Input data -
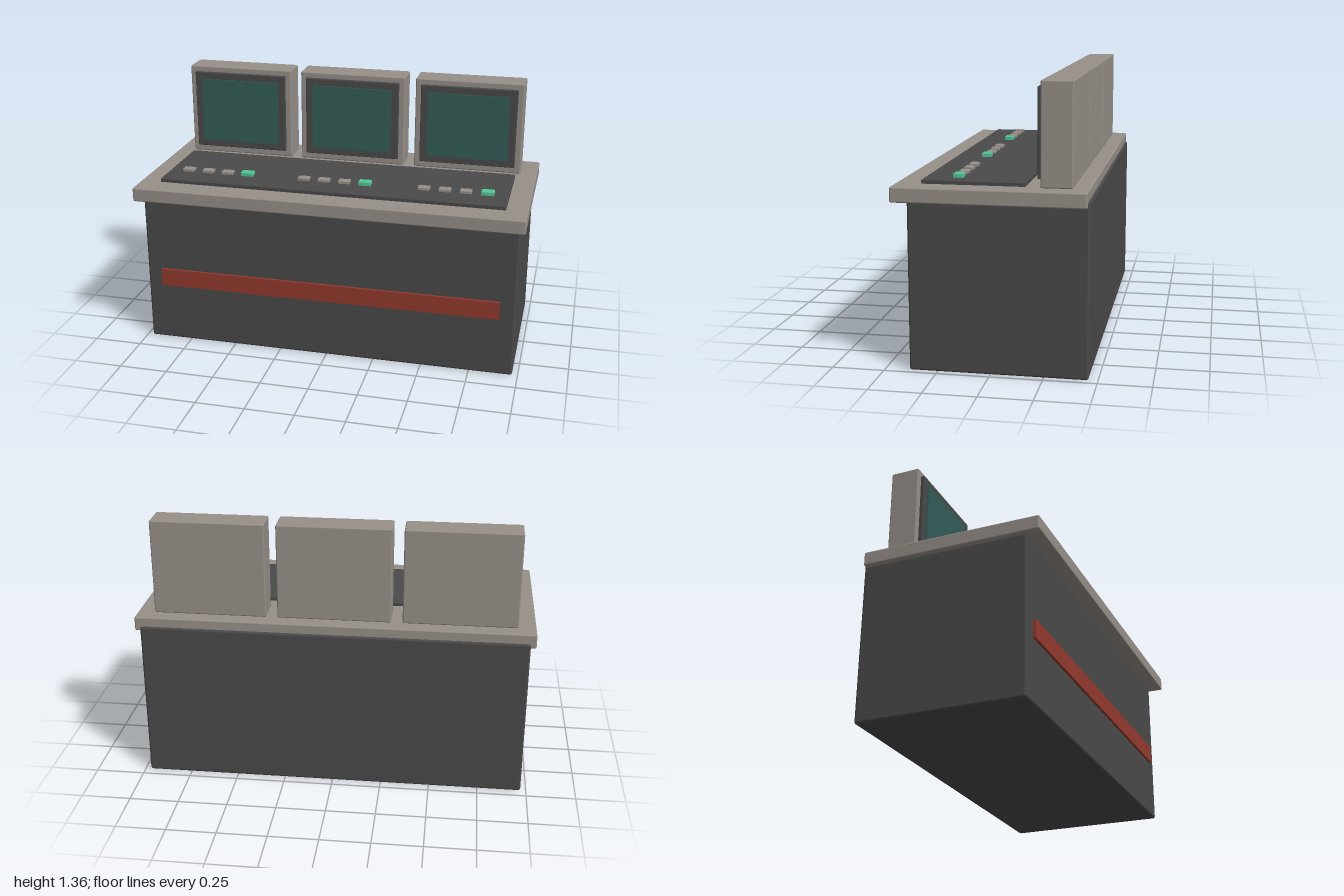
import * as THREE from 'three';
import { RoundedBoxGeometry } from 'three/addons/geometries/RoundedBoxGeometry.js';

const material = (name, color) => {
  const m = new THREE.MeshStandardMaterial({ color });
  m.name = name;
  return m;
};

export function createModel() {
  const casing = material('warm grey casing', 0x979089);
  const charcoal = material('charcoal', 0x4a4a4a);
  const red = material('red stripe', 0x943a2e);
  const glass = material('teal glass', 0x345e59);
  const green = material('green key', 0x54c698);

  // Box given by its extents on each axis; a radius softens its edges
  const block = (parent, name, mat, [x0, x1], [y0, y1], [z0, z1], radius = 0) => {
    const size = [x1 - x0, y1 - y0, z1 - z0];
    const geometry = radius
      ? new RoundedBoxGeometry(...size, 2, radius)
      : new THREE.BoxGeometry(...size);
    const mesh = new THREE.Mesh(geometry, mat);
    mesh.name = name;
    mesh.position.set((x0 + x1) / 2, (y0 + y1) / 2, (z0 + z1) / 2);
    parent.add(mesh);
    return mesh;
  };

  const model = new THREE.Group();
  model.name = 'controlConsole';

  // Desk: cabinet, overhanging worktop, control panel and front stripe
  block(model, 'cabinet', charcoal, [-0.972, 0.972], [0, 0.825], [-0.457, 0.384], 0.012);
  block(model, 'worktop', casing, [-1, 1], [0.8, 0.873], [-0.447, 0.457], 0.008);
  block(model, 'controlPanel', charcoal, [-0.892, 0.892], [0.865, 0.892], [-0.153, 0.334], 0.004);
  block(model, 'frontStripe', red, [-0.892, 0.892], [0.312, 0.406], [0.38, 0.397]);

  // Three identical stations: a monitor with its row of keys
  for (const [i, x] of [-0.627, 0, 0.627].entries()) {
    const station = new THREE.Group();
    station.name = `station${i + 1}`;
    station.position.x = x;
    model.add(station);

    block(station, 'monitorCase', casing, [-0.285, 0.285], [0.872, 1.358], [-0.372, -0.223], 0.007);
    block(station, 'screenBezel', charcoal, [-0.254, 0.254], [0.908, 1.328], [-0.23, -0.205], 0.004);
    block(station, 'screenGlass', glass, [-0.215, 0.215], [0.945, 1.291], [-0.207, -0.198]);

    [-0.164, -0.057, 0.05].forEach((kx, k) =>
      block(station, `greyKey${k + 1}`, casing, [kx - 0.03, kx + 0.03], [0.888, 0.906], [0.156, 0.2], 0.003));
    block(station, 'greenKey', green, [0.127, 0.191], [0.888, 0.911], [0.155, 0.202], 0.003);
  }

  return model;
}
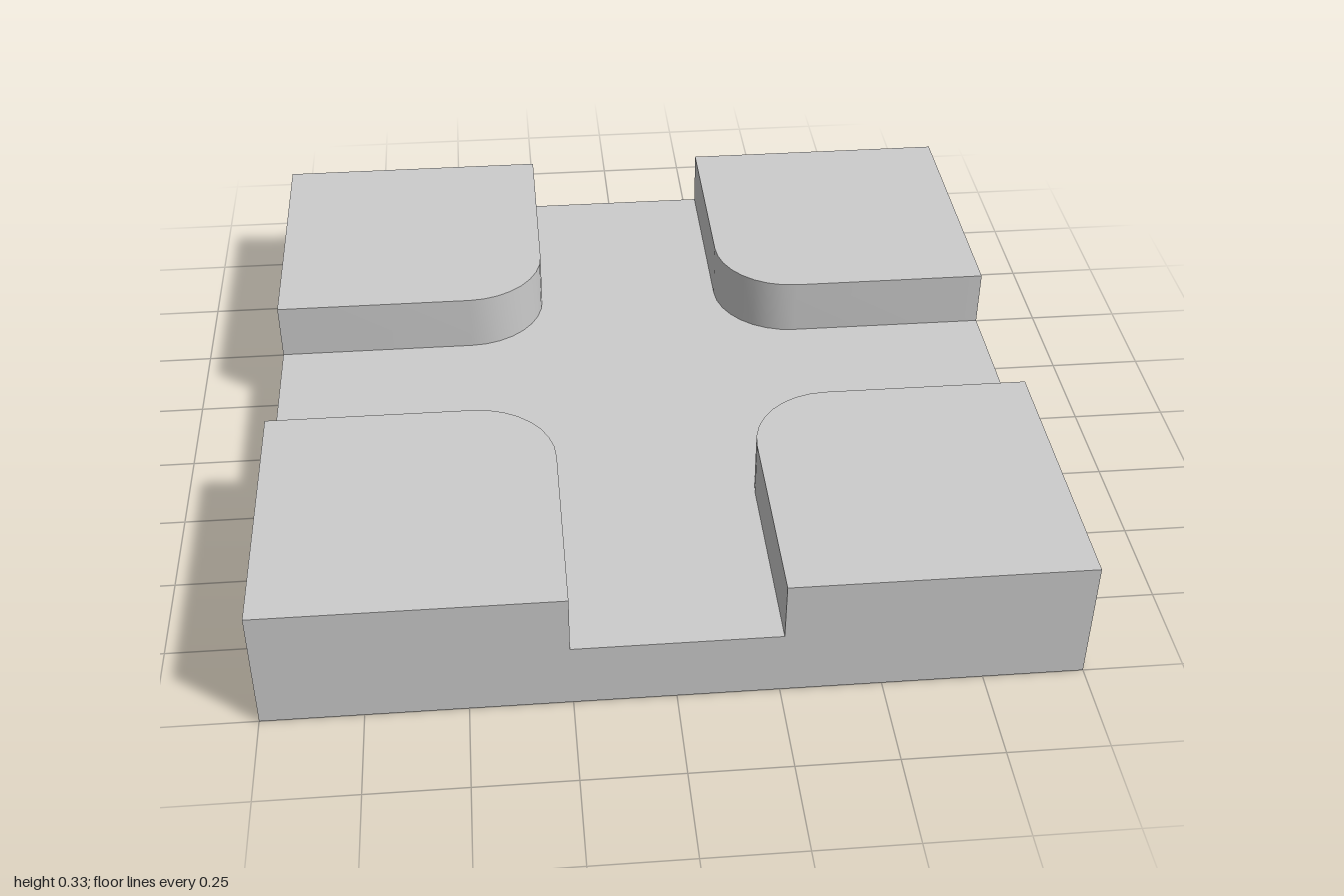
import * as THREE from 'three';
import { toCreasedNormals } from 'three/addons/utils/BufferGeometryUtils.js';

const HALF = 1;        // half width of the tile
const FLOOR = 0.175;   // height of the channel floor
const TOP = 0.33;      // height of the raised corners
const GAP = 0.255;     // half width of the channels
const R = 0.21;        // radius of the rounded inner corner

export function createModel() {
  const group = new THREE.Group();
  const material = new THREE.MeshStandardMaterial({ color: 0xcccccc });

  // Square slab carrying the crossing channels
  const base = new THREE.Mesh(new THREE.BoxGeometry(2 * HALF, FLOOR, 2 * HALF), material);
  base.name = 'baseSlab';
  base.position.y = FLOOR / 2;
  group.add(base);

  // Raised corner block, rounded towards the middle of the tile
  const shape = new THREE.Shape();
  shape.moveTo(HALF, GAP);
  shape.lineTo(HALF, HALF);
  shape.lineTo(GAP, HALF);
  shape.lineTo(GAP, GAP + R);
  shape.absarc(GAP + R, GAP + R, R, Math.PI, 1.5 * Math.PI, false);
  shape.closePath();
  const extruded = new THREE.ExtrudeGeometry(shape, {
    depth: TOP - FLOOR, bevelEnabled: false, curveSegments: 4,
  });
  extruded.rotateX(-Math.PI / 2);
  const blockGeometry = toCreasedNormals(extruded, Math.PI / 6);

  // One block per corner, a quarter turn apart
  ['backLeft', 'backRight', 'frontRight', 'frontLeft'].forEach((corner, i) => {
    const block = new THREE.Mesh(blockGeometry, material);
    block.name = corner + 'Block';
    block.position.y = FLOOR;
    block.rotation.y = i * Math.PI / 2;
    group.add(block);
  });

  return group;
}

Brief - Where a line of the data holds the word "color", copy that line.

Output of the exercise -
const material = (name, color) => {
  const m = new THREE.MeshStandardMaterial({ color });
  const material = new THREE.MeshStandardMaterial({ color: 0xcccccc });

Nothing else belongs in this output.